The root filesystem

The root filesystem

The root filesystem should generally be small, since it contains very critical files and a small, infrequently modified filesystem has a better chance of not getting corrupted.

file system

The root directory generally doesn’t contain any files, except perhaps on older systems where the standard boot image for the system, usually called /vmlinuz was kept there. All files are kept in subdirectories under the root filesystem:

/bin

Commands needed during bootup that might be used by normal users

/etc

Configuration files specific to the machine.

/root

The home directory for user root. This is usually not accessible to other users on the system

/lib

Shared libraries needed by the programs on the root filesystem.

/lib/modules

Loadable kernel modules, especially those that are needed to boot the system when recovering from disasters (e.g., network and filesystem drivers).

/dev

Device files. These are special files that help the user interface with the various devices on the system.

/tmp

Temporary files. As the name suggests, programs running often store temporary files in here.

/boot

Files used by the bootstrap loader, e.g., LILO or GRUB. Kernel images are often kept here instead of in the root directory. If there are many kernel images, the directory can easily grow rather big, and it might be better to keep it in a separate filesystem.

/mnt

Mount point for temporary mounts by the system administrator. Programs aren’t supposed to mount on /mnt automatically. /mnt might be divided into subdirectories

/proc, /usr, /var, /home

Mount points for the other filesystems.


About Annie

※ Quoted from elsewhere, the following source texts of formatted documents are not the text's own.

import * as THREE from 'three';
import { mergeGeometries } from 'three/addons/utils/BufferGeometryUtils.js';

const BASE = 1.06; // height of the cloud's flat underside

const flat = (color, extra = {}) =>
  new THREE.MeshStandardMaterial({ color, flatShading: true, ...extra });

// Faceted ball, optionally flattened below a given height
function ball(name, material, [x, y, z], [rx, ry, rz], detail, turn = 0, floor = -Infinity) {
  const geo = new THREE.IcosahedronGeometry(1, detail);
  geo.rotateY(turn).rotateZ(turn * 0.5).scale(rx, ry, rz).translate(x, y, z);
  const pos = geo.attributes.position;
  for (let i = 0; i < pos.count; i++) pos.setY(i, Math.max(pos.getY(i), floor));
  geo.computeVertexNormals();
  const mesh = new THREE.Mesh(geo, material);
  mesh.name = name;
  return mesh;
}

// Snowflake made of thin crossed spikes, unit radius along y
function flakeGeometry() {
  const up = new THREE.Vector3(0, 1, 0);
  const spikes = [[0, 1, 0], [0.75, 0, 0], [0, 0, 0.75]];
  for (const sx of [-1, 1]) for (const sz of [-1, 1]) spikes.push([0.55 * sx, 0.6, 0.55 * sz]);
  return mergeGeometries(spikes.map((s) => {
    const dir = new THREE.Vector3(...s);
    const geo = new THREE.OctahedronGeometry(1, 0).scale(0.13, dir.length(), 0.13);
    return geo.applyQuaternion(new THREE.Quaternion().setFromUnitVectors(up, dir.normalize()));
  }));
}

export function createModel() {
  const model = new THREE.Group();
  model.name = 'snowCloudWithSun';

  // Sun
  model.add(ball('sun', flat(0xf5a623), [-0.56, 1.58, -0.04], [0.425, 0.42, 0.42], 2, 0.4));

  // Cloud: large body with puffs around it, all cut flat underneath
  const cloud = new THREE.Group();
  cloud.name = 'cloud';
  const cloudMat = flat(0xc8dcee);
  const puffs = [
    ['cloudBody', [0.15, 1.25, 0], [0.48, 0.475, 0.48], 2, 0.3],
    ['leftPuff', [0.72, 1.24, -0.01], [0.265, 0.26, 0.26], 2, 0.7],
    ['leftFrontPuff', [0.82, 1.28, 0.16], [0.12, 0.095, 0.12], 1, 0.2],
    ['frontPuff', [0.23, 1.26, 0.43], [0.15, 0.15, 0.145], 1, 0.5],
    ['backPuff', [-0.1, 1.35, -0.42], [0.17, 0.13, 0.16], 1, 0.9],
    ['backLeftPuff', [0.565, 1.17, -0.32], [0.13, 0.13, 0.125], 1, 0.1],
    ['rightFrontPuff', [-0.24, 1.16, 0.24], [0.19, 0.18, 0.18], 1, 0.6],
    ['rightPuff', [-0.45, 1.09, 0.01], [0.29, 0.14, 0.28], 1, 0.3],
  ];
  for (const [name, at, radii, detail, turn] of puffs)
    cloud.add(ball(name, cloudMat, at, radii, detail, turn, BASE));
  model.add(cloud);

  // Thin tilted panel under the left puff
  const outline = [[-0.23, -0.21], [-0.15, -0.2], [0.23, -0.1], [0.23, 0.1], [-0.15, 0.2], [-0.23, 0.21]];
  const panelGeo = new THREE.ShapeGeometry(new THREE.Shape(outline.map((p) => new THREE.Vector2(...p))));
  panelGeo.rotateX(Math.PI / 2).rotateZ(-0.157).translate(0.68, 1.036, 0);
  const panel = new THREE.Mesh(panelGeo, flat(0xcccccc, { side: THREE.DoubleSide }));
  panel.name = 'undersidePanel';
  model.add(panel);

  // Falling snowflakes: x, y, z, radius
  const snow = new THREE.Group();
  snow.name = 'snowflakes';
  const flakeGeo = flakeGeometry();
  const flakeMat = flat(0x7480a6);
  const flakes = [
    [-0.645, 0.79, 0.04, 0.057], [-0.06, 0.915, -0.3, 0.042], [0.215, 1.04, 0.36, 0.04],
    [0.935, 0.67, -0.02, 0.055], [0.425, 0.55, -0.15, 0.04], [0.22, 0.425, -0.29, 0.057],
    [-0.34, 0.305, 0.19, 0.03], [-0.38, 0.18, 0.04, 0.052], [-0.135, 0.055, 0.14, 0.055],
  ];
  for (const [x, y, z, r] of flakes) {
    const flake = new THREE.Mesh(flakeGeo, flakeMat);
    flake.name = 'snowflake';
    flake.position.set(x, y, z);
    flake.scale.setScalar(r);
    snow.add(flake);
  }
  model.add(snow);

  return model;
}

I've been working in Technical Section for over 10 years in a wide range of tech jobs from Tech Support to Software Testing. I started writing blog for my future reference and useful for all.